Determining a preoperative international normalised ratio threshold safe for hip fracture surgery.
INTRODUCTION: The purpose of this study was first, to assess the relationship between preoperative INR (international normalised ratio) and postoperative complication rates in patients with a hip fracture, and second, to establish a threshold for INR below which the risk of complications is comparable to those in patients with a normal INR.
METHODS: We retrospectively reviewed the American College of Surgeons National Surgical Quality Improvement Program and found 35,910 cases who had undergone surgery for a hip fracture between 2012 and 2018. Cases were stratified into 4 groups based on their preoperative INR levels: <1.4; ⩾1.4 and <1.6; ⩾1.6 and <1.8 and ⩾1.8. These cohorts were assessed for differences in preoperative factors, intraoperative factors, and postoperative course. Multivariate logistic regression was used to assess the risk of transfusion, 30-day mortality, cardiac complications, and wound complications adjusting for all preoperative and intraoperative factors.

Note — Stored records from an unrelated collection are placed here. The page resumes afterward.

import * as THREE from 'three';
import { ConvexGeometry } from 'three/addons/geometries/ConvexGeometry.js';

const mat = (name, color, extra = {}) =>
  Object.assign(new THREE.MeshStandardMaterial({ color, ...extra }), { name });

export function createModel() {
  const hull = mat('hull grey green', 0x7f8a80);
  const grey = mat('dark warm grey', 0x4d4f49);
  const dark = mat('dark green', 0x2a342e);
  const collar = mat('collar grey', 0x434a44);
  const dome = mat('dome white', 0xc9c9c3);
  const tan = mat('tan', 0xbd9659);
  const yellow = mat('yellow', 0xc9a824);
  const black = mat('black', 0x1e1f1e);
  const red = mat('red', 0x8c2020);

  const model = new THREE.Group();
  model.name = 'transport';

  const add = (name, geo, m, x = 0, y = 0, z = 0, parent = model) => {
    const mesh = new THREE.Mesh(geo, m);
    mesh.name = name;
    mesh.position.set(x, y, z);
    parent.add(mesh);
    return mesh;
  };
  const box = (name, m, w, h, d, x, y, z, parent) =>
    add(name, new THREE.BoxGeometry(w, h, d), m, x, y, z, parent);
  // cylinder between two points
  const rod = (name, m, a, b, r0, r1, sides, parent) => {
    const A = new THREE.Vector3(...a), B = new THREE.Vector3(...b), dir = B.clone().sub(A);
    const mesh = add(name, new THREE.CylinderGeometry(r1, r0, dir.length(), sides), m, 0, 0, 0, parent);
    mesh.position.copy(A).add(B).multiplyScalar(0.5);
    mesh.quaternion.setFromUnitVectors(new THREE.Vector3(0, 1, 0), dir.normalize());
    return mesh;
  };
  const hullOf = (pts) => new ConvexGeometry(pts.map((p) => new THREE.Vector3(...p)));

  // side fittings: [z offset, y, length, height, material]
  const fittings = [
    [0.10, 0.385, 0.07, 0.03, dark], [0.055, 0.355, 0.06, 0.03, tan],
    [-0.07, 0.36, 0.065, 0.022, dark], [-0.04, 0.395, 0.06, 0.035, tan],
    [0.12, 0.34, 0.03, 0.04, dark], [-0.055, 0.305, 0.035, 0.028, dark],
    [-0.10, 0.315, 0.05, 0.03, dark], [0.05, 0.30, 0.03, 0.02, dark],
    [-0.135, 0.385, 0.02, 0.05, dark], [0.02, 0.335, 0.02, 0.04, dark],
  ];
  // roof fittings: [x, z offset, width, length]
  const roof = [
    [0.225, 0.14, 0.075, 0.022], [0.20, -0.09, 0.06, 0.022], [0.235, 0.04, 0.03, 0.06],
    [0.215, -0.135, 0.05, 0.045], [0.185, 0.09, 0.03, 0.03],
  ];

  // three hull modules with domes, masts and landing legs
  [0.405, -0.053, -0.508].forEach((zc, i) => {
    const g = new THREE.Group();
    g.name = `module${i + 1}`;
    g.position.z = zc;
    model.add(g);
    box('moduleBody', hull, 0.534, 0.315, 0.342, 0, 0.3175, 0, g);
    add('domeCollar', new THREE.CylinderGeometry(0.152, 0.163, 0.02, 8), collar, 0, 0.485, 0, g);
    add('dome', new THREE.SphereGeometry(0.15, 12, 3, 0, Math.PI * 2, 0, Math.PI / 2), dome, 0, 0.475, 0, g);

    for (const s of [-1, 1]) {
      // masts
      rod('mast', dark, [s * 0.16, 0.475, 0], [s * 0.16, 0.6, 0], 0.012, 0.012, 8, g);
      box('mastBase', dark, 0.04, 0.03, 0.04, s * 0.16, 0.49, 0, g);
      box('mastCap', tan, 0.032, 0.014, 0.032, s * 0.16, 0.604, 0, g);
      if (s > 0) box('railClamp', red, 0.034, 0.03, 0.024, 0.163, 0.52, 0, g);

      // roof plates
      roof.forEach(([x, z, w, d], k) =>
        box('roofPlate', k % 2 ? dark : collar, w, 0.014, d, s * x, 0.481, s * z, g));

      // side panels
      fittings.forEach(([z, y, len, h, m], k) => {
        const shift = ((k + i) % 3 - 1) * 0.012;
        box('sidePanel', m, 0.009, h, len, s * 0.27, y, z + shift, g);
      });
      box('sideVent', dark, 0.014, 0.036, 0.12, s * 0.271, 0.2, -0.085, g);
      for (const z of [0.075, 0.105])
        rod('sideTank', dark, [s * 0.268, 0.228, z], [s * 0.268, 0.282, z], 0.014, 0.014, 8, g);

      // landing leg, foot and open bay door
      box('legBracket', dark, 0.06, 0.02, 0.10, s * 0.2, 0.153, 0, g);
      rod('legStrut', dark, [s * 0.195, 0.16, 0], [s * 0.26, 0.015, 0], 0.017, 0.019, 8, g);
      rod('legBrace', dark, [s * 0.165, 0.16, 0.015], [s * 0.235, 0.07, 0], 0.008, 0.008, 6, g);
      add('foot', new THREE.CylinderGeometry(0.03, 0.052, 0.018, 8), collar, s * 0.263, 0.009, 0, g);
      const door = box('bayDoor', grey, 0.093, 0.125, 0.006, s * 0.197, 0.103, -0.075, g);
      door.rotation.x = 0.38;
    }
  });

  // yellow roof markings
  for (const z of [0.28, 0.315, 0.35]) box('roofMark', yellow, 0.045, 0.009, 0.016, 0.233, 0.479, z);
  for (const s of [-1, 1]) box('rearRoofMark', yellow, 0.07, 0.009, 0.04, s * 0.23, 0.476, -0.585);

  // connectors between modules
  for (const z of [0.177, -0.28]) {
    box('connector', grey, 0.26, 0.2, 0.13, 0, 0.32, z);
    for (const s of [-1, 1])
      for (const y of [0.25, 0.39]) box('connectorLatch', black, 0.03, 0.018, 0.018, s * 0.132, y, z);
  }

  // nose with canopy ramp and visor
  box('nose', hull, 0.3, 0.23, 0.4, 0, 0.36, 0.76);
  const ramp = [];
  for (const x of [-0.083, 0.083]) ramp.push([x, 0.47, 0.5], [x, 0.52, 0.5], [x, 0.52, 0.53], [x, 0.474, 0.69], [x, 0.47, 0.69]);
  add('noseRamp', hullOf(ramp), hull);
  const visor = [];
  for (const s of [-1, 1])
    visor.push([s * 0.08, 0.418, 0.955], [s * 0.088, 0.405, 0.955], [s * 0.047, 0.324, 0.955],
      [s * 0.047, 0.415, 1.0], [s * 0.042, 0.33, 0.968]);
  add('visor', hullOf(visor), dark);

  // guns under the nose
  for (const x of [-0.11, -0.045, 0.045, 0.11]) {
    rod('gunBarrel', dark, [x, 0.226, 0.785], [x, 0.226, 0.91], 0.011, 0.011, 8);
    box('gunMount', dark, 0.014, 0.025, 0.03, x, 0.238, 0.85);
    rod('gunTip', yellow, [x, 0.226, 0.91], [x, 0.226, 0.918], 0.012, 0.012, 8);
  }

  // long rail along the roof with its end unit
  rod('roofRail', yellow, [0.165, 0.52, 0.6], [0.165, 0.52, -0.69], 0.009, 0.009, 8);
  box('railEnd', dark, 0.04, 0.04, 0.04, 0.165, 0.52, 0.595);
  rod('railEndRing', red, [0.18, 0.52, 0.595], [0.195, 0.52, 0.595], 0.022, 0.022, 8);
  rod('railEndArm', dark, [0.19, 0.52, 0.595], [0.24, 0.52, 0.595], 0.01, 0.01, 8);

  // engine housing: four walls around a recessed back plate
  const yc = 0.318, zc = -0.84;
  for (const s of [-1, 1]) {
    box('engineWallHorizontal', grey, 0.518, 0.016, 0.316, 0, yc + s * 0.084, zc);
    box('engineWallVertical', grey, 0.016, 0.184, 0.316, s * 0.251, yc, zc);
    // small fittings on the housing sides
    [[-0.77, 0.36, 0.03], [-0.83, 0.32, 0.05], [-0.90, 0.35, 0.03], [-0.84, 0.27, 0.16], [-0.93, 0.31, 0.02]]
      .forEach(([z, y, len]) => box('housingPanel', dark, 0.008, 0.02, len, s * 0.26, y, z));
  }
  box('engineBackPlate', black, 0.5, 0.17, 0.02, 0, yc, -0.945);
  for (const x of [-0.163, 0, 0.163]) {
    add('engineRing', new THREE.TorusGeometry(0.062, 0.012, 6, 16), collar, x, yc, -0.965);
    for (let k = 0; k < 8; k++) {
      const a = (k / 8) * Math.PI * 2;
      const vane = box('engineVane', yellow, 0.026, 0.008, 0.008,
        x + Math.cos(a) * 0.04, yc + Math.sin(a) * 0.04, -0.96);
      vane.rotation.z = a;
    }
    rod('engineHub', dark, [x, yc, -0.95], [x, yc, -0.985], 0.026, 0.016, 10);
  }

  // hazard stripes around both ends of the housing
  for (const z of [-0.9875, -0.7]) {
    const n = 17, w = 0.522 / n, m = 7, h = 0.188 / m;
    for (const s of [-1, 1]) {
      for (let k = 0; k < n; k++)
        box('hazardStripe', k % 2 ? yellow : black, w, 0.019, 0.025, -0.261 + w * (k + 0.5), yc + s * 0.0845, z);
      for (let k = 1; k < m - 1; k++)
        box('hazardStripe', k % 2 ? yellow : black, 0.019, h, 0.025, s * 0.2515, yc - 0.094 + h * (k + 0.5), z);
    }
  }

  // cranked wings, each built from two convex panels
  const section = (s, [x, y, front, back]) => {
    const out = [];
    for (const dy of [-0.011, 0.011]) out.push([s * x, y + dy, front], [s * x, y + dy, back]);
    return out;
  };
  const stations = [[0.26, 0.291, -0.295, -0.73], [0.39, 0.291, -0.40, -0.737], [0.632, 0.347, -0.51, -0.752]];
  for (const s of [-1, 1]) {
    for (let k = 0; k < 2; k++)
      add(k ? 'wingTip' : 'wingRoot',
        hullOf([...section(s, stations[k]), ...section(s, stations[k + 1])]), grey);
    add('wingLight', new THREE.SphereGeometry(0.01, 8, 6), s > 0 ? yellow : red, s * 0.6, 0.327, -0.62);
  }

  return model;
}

RESULTS: Of the 35,910 cases, 33,484 (93.2%) had a preoperative INR < 1.4; 867 (2.4%) an INR ⩾1.4 and <1.6; 865 (2.4%) an INR ⩾ 1.6 and <1.8 and 692 (1.9%) an INR ⩾ 1.8. A preoperative INR ⩾ 1.8 was independently associated with an increased risk of bleeding requiring transfusion. A preoperative INR ⩾ 1.6 was associated with an increased risk of mortality.
CONCLUSIONS: We found that an INR of <1.6 is a safe value for patients who are to undergo surgery for a hip fracture. Below this value, patients avoid an increased risk of both transfusion and 30-day mortality seen with higher INR values. These findings may allow adjustment of preoperative protocols and improve the outcome of hip fracture surgery in this group of patients.
Mekkawy, Kevin L; Chaudhry, Yash P.; Mawn, John G; MacMahon, Aoife; Oni, Julius K; Sterling, Robert S; Sotsky, Rachel B; and Khanuja, Harpal S, "Determining a preoperative international normalised ratio threshold safe for hip fracture surgery." (2023). Orthopedic Surgery Resident Research. 71.